Activity time: 10 minutes
Materials for Activity
- A bell or other noise maker
- Newsprint, markers, and tape
- A piece of paper with these three questions written on it:
Preparation for Activity
- Decide how to form pairs. Alternate Activity 3: My Partner's Shoes offers a method that reinforces this session's theme and is likely to pair children with others whom they do not know well.
- If you pair children using Alternate Activity 3, the child who lost their shoe will be the first one to tell a story and the child who found the shoe will listen first. If you form pairs another way, decide how you will select the first story-teller in the pairs.
- Prepare to have the pairs of children spread out in the meeting space so partners can hear one another with minimal distraction.
- On newsprint, write "Good Listening" and under that, the short versions of these four tips for empathetic listening: Eye contact (Look in the eyes of the person who is talking to you.) / Nod (Nod as if to say, "Tell me more," or "That's interesting." / Do not interrupt (Do not interrupt or tell your story until the other person is done) / Ask questions (Ask the person some questions that relate to something they have told you.)
- On another sheet of newsprint, write "Questions to Ask" and under that, write: How old were you? What happened? How did you feel?
- Post the sheets of newsprint where children can see them during this activity.
Description of Activity
Arrange the group so each child is seated, facing their partner. Tell them you will give the group a question for one partner to answer by telling a short story to the other partner. Say, in your own words:
The partner who listens to the story also has a lot to do. When you listen to your partner, try to listen with empathy. That means you will listen in a way that shows your partner you can imagine being them in the situation they are describing. Listen in a way that shows you understand how they might have felt.
Now indicate the newsprint you have posted. You can say:
I am sure you already know how to listen carefully to another person. Here are some things you can do to make really sure the other person knows how carefully and caringly you are listening to their story.
Tell children the tips for empathetic listening. Indicate the short reminder phrases that you have posted. Tell the group you will sound the bell (or other noise maker) to signal when it is time to switch partners, and when it is time to return to the circle.
With your co-leader or a child volunteer, demonstrate the difference between eye contact and looking away, listening carefully and interrupting, nodding in response and yawning or looking blank as if bored.
Now invite partners to look at one another. Make sure each pair knows who will tell a story first. Remind the listeners to listen carefully and empathetically, and not to interrupt to talk about their own experiences.
Use one of these questions, or one of your own:
- Can you tell me about something that once happened to you with an animal or insect?
- Can you tell me about a time when you got into trouble at home or at school?
- Can you tell me about a favorite present that you got or wish you had gotten?
- Can you tell me about a time when you hurt yourself?
- Can you tell me about a time when you made a new friend?
- Can you tell me about a time when you were really scared? (... surprised?) (... happy?)

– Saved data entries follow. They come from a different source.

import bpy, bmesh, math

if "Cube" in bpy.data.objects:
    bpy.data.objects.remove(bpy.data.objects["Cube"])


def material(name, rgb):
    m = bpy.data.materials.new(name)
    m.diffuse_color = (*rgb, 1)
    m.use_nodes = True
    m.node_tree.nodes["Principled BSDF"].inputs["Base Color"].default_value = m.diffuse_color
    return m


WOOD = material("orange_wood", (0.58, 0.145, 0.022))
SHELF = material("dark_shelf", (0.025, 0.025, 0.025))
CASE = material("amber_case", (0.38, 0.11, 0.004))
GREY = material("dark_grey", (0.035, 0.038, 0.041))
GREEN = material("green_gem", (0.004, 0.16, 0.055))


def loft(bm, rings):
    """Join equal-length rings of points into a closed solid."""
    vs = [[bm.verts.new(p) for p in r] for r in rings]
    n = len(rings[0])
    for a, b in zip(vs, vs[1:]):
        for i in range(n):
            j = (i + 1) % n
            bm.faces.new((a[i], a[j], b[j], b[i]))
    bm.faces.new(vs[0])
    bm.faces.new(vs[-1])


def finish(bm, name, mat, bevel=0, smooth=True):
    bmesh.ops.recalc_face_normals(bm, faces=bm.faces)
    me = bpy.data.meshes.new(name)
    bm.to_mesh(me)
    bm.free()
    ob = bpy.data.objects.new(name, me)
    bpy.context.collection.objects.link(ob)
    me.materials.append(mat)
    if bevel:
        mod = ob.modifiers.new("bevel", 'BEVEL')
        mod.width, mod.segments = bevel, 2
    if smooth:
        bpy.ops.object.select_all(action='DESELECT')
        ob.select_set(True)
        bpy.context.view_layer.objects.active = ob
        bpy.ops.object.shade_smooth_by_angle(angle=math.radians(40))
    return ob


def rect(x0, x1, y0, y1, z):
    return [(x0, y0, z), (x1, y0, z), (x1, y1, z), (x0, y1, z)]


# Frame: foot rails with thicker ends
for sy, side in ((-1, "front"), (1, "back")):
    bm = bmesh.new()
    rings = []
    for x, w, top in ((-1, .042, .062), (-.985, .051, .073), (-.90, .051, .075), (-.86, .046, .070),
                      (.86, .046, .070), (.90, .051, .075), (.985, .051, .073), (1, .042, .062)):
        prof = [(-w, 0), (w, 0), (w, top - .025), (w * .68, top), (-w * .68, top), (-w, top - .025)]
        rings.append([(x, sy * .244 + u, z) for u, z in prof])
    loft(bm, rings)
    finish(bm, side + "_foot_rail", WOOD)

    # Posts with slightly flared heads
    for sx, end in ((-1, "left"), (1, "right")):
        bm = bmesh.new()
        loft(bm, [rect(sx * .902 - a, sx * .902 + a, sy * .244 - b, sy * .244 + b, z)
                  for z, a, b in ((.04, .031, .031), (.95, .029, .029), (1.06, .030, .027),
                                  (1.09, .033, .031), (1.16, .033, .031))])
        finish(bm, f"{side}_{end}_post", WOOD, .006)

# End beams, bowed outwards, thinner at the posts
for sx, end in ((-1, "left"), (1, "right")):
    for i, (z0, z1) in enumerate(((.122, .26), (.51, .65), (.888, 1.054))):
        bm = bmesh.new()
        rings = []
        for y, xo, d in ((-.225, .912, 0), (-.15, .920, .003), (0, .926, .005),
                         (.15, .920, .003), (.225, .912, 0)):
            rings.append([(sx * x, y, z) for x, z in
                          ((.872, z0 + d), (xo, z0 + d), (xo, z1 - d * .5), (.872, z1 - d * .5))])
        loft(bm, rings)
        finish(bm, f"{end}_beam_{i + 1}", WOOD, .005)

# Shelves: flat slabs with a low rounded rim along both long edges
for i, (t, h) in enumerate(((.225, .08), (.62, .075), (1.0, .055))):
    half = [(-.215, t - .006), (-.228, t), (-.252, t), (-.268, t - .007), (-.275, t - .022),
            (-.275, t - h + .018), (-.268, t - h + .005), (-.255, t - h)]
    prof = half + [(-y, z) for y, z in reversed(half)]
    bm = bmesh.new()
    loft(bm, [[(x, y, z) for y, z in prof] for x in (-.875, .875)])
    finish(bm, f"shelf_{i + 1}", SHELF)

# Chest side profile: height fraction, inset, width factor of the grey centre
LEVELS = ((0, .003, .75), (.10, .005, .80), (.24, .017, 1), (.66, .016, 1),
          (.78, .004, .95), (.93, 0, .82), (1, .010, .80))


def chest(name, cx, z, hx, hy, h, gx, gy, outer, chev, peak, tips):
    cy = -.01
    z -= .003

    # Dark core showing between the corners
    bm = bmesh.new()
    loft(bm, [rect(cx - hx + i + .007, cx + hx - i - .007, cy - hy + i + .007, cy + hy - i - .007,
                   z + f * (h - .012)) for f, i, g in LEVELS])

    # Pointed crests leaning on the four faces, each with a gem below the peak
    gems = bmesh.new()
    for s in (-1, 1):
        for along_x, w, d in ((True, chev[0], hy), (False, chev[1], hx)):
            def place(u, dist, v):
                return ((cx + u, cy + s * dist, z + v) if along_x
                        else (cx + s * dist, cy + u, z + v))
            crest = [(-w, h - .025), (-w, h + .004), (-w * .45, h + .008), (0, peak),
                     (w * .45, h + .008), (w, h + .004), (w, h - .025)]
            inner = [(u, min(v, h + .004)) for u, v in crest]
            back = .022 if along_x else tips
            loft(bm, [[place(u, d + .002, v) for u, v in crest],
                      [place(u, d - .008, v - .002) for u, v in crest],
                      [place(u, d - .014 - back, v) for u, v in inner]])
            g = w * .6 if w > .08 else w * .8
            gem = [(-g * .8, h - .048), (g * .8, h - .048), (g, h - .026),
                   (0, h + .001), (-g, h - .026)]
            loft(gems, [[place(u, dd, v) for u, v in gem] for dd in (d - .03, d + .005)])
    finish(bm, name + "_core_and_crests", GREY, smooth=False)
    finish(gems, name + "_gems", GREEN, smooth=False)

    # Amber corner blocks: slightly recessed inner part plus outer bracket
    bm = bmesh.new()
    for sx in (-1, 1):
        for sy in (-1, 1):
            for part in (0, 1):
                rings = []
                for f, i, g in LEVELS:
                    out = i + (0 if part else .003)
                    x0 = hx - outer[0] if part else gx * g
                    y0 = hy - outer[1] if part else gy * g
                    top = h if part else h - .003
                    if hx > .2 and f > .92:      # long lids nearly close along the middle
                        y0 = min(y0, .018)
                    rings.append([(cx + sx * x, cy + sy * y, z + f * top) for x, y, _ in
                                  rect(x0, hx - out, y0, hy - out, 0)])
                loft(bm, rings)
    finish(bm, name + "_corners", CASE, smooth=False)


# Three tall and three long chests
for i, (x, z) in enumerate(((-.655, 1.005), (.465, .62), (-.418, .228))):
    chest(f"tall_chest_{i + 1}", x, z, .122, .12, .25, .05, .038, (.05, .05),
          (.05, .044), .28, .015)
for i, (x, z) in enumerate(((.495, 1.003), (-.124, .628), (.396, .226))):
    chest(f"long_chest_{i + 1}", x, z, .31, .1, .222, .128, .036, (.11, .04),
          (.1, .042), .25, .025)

Roam the room and listen in on some pairs to help children follow the instructions. After a minute or so, sound the bell. Once all pairs have stopped, invite the listeners to tell the story back to their partners, including any details such as how old the person was, what happened, and how they felt. The story-teller can correct them if necessary.
Sound the bell again and ask the partners to switch roles. Restate some of the tips for empathetic listening or the rules of the activity if you feel it is necessary. Choose another question, and repeat the activity.
The goal of this activity is to teach the children how to listen empathetically to someone else and to get to know their peers by learning more about them and showing caring and respect. If there is time at the end of this exercise, ask for volunteer pairs to each retell their partners' story to the group. Remind the whole group to demonstrate the same empathetic listening skills.
Including All Participants
If the number of children is uneven, have one group of three. If there is a child who is non-verbal or for whom this exercise would be too difficult, include them in a threesome as a listener.